Soggy Ground: A Geography of Pine Barrens Wetlands — Saturday, April 20, 2024.


Jan 5, 2009
Richland, NJ
Can you tell a spung from a cripple? Are blue holes real? Ever wonder what this place was like during the ice age? I'll be giving a talk about a new book that details the Pine Barrens physical, cultural, and environmental dynamics of paleoperiglacial landscapes. It is written for Pinelands enthusiasts as an old-fashioned geography. The content is tilted towards an interdisciplinary audience—especially geologists, historians, archeologists, botanists, and conservationists. Personally, I make no money from the sale of this book. The work is admittedly opinionated, quirky, and technical in spots but laid out in a manner that makes accessible data that is hopelessly mired in obscure journals or is otherwise inaccessible. It is is well illustrated. This event is sponsored by the Pemberton Township Historic Trust.


Here is a description of the book:

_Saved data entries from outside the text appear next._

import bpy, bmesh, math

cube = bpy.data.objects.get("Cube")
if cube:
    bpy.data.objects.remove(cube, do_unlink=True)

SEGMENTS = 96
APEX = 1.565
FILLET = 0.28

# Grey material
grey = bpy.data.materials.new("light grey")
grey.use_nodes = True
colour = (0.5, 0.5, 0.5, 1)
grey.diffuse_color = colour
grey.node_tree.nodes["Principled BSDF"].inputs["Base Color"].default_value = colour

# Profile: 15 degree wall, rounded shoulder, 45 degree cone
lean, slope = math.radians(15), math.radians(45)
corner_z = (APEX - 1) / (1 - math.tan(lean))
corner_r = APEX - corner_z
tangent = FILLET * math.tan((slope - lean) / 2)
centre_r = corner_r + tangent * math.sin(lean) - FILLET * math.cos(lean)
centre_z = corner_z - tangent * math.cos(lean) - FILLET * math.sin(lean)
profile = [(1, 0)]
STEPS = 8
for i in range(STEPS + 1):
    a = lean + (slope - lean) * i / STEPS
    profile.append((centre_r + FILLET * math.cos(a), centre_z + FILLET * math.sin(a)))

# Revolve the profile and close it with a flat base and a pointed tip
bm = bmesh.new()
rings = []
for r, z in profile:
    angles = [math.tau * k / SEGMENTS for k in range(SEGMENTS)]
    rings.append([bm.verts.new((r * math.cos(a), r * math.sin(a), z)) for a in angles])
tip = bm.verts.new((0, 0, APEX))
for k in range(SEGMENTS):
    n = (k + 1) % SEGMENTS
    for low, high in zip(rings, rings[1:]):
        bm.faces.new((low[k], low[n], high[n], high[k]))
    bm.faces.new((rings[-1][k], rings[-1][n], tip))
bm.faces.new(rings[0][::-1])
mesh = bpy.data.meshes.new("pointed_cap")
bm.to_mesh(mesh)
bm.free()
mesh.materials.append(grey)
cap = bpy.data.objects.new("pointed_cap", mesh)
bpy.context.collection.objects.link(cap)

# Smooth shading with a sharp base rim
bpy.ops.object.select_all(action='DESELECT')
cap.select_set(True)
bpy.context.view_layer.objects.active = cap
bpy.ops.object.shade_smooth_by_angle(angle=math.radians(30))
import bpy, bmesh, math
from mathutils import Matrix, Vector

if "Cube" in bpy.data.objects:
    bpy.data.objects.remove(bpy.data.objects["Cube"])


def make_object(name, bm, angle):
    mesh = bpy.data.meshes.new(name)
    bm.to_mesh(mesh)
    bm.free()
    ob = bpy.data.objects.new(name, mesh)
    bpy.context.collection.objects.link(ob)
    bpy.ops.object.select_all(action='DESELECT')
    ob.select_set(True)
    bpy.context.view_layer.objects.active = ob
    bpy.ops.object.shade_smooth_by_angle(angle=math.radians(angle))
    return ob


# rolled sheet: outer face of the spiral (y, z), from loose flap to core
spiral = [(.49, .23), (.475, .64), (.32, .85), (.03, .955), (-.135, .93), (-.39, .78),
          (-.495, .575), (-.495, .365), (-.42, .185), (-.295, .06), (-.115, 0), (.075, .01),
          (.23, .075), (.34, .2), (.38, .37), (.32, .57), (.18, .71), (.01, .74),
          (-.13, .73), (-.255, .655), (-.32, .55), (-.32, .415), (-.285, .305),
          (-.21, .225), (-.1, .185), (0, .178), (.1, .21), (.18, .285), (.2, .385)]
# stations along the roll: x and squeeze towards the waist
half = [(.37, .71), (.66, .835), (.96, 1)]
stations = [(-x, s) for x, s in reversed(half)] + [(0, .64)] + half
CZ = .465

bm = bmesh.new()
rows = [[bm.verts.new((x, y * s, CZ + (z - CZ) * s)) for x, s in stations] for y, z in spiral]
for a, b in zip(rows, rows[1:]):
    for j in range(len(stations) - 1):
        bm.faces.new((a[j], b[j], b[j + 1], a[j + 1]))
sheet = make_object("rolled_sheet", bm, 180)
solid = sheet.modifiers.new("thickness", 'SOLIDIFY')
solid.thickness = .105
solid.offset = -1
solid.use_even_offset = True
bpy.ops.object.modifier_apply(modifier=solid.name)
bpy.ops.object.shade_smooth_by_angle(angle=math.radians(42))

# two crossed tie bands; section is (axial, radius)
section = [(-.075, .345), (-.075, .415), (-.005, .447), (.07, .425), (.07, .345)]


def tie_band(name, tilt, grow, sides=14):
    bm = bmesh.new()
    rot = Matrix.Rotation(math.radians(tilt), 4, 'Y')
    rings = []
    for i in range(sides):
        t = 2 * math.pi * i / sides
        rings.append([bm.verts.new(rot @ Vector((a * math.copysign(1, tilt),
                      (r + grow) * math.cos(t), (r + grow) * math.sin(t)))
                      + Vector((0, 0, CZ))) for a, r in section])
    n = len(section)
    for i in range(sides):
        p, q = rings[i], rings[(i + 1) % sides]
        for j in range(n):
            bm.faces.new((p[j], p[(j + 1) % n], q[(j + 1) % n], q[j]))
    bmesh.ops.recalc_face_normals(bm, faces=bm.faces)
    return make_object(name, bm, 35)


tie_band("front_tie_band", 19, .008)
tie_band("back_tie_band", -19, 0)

Wetlands have long intrigued us. For centuries bogs, mires, and meadows were regarded forlorn topography, loathsome places replete with legend and lore. Natural Historian Mark Demitroff presents an engaging overview on how to read and value the unusual wet environment of the New Jersey Pine Barrens through land-surface processes. Little known ice age landforms provide critical habitat for plants and animals. Places like spungs, cripples, blue holes, and savannahs are woven together in a geographic tapestry of interactions between nature and society. People here have exploited these wetlands for millennia, features that now slowly fade from memory and place.